WHAT YOU SHOULD DO: Write out every line exactly, from the first line of the records below through the line that contains "return prism(name, circle(c, r, n), y0, y1)".
+--
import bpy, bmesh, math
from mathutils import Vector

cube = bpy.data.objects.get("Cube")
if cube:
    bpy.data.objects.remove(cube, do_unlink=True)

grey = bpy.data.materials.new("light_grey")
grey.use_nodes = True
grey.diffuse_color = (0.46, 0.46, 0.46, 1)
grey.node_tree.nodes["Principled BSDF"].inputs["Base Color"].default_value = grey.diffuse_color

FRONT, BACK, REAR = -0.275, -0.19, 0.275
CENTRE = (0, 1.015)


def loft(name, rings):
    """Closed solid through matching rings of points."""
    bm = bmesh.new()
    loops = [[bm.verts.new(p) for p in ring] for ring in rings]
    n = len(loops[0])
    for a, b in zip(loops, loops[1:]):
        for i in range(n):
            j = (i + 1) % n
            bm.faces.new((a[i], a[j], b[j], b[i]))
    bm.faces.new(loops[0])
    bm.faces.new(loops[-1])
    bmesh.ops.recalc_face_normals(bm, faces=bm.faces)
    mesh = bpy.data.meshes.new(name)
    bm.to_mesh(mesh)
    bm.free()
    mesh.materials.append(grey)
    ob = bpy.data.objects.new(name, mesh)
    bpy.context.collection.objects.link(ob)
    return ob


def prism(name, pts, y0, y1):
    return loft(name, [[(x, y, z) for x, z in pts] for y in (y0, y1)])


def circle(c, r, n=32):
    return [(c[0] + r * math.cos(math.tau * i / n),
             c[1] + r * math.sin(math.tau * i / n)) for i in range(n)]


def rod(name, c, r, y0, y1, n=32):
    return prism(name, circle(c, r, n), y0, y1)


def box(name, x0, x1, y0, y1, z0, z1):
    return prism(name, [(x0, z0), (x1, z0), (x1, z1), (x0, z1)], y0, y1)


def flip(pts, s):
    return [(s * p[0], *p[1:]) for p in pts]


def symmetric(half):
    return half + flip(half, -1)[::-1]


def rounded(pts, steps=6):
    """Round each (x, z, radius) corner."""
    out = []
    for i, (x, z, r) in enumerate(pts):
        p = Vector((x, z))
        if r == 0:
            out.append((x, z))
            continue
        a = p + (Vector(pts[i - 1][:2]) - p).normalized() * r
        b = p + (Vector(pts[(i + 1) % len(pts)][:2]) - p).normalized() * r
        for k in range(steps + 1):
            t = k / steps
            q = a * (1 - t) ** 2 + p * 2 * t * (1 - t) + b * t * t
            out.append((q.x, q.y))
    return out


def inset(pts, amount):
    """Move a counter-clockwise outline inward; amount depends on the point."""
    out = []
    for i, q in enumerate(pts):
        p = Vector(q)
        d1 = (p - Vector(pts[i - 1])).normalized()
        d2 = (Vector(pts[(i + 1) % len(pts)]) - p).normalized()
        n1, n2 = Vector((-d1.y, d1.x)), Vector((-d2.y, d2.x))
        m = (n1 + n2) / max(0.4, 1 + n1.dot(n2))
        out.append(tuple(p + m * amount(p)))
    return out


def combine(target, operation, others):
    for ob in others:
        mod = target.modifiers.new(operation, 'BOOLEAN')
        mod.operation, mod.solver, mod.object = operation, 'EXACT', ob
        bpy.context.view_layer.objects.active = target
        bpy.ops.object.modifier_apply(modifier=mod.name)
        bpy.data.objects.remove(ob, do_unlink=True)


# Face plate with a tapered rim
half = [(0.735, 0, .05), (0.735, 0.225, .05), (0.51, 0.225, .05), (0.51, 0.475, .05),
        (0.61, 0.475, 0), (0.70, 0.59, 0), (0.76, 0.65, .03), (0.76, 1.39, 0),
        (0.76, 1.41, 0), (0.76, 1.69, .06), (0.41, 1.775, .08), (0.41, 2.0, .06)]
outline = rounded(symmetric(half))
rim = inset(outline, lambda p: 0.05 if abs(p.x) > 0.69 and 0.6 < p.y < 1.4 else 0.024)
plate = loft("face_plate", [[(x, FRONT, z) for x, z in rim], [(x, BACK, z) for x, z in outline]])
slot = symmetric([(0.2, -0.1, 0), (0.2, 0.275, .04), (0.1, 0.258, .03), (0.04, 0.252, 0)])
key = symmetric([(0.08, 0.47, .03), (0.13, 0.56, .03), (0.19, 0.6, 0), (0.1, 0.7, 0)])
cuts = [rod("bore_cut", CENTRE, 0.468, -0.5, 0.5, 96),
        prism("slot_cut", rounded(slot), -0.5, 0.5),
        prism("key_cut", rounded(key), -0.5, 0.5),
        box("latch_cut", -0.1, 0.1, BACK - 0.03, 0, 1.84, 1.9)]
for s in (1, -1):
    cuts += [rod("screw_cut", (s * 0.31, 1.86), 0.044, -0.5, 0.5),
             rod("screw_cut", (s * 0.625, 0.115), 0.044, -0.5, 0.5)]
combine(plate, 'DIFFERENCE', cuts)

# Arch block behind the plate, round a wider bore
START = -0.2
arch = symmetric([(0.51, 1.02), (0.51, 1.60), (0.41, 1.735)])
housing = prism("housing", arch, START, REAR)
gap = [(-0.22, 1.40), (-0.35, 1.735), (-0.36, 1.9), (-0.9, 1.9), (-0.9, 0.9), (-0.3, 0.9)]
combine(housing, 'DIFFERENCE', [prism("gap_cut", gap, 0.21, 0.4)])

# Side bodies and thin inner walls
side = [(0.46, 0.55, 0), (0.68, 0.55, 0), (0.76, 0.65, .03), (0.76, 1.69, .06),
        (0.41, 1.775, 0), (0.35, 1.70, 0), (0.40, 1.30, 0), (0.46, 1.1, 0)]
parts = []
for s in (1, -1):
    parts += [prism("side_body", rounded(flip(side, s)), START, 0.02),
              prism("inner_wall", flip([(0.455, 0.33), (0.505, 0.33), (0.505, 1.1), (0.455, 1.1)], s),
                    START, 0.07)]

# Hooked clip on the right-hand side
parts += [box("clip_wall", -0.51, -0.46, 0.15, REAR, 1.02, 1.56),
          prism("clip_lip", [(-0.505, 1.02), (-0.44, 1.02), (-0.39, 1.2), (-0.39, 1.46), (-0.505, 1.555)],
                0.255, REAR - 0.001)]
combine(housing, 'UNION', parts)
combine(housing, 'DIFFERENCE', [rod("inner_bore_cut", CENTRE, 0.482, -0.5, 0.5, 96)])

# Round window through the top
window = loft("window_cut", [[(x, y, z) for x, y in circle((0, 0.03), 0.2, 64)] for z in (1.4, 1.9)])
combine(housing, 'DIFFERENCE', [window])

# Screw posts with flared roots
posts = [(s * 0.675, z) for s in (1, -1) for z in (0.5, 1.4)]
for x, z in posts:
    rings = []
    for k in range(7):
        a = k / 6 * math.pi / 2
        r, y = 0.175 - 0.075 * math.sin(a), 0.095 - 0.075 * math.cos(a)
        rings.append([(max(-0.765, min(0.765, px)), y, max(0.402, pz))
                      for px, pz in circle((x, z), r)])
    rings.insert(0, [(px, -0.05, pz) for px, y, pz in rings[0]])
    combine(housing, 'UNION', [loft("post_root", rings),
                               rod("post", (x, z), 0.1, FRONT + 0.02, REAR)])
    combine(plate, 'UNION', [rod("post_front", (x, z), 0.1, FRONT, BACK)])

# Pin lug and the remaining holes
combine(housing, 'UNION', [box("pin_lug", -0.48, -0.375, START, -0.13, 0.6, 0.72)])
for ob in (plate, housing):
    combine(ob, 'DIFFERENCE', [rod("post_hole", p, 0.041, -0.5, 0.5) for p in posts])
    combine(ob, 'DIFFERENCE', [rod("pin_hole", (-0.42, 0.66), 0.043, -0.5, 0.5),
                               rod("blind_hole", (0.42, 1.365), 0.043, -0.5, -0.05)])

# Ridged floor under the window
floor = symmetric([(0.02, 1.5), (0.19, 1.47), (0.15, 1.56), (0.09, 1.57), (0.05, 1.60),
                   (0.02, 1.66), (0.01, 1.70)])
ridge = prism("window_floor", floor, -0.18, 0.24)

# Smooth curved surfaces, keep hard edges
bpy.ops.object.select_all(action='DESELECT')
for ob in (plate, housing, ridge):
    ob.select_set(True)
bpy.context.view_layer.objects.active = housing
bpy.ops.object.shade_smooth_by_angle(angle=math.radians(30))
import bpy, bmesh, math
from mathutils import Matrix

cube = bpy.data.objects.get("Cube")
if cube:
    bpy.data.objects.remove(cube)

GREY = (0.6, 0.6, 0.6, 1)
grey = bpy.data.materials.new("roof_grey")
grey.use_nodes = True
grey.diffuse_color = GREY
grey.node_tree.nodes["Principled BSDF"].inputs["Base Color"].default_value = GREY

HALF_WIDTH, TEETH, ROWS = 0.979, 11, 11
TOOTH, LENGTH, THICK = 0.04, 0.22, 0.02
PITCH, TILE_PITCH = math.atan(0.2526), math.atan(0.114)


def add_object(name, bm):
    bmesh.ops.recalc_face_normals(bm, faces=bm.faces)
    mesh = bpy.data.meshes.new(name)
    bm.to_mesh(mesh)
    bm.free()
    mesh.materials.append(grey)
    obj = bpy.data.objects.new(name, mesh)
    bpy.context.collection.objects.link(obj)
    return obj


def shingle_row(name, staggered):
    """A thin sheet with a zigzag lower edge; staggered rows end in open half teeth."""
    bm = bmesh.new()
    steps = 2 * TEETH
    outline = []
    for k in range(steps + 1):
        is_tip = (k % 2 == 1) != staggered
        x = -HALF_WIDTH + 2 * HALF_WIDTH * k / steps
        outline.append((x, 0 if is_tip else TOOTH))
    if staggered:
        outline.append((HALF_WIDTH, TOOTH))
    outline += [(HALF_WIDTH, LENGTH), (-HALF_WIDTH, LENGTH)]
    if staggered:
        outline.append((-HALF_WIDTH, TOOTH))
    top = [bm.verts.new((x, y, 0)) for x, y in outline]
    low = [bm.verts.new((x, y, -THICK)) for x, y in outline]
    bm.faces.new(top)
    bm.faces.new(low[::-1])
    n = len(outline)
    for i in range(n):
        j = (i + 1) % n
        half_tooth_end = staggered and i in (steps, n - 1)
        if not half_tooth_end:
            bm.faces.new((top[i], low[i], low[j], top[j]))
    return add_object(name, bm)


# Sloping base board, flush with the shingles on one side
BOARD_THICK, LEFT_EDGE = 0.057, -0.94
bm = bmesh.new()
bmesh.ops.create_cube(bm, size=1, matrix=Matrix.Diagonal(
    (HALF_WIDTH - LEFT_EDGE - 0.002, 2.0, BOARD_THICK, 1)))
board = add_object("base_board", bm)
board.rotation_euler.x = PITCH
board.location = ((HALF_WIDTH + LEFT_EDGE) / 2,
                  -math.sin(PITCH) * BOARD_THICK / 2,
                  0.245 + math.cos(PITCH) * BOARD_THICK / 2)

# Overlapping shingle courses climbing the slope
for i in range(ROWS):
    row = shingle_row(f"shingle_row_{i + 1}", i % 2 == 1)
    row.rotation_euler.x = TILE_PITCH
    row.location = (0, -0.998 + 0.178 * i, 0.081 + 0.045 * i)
+--
OUTPUT BELOW:
import bpy, bmesh, math
from mathutils import Vector

cube = bpy.data.objects.get("Cube")
if cube:
    bpy.data.objects.remove(cube, do_unlink=True)

grey = bpy.data.materials.new("light_grey")
grey.use_nodes = True
grey.diffuse_color = (0.46, 0.46, 0.46, 1)
grey.node_tree.nodes["Principled BSDF"].inputs["Base Color"].default_value = grey.diffuse_color

FRONT, BACK, REAR = -0.275, -0.19, 0.275
CENTRE = (0, 1.015)


def loft(name, rings):
    """Closed solid through matching rings of points."""
    bm = bmesh.new()
    loops = [[bm.verts.new(p) for p in ring] for ring in rings]
    n = len(loops[0])
    for a, b in zip(loops, loops[1:]):
        for i in range(n):
            j = (i + 1) % n
            bm.faces.new((a[i], a[j], b[j], b[i]))
    bm.faces.new(loops[0])
    bm.faces.new(loops[-1])
    bmesh.ops.recalc_face_normals(bm, faces=bm.faces)
    mesh = bpy.data.meshes.new(name)
    bm.to_mesh(mesh)
    bm.free()
    mesh.materials.append(grey)
    ob = bpy.data.objects.new(name, mesh)
    bpy.context.collection.objects.link(ob)
    return ob


def prism(name, pts, y0, y1):
    return loft(name, [[(x, y, z) for x, z in pts] for y in (y0, y1)])


def circle(c, r, n=32):
    return [(c[0] + r * math.cos(math.tau * i / n),
             c[1] + r * math.sin(math.tau * i / n)) for i in range(n)]


def rod(name, c, r, y0, y1, n=32):
    return prism(name, circle(c, r, n), y0, y1)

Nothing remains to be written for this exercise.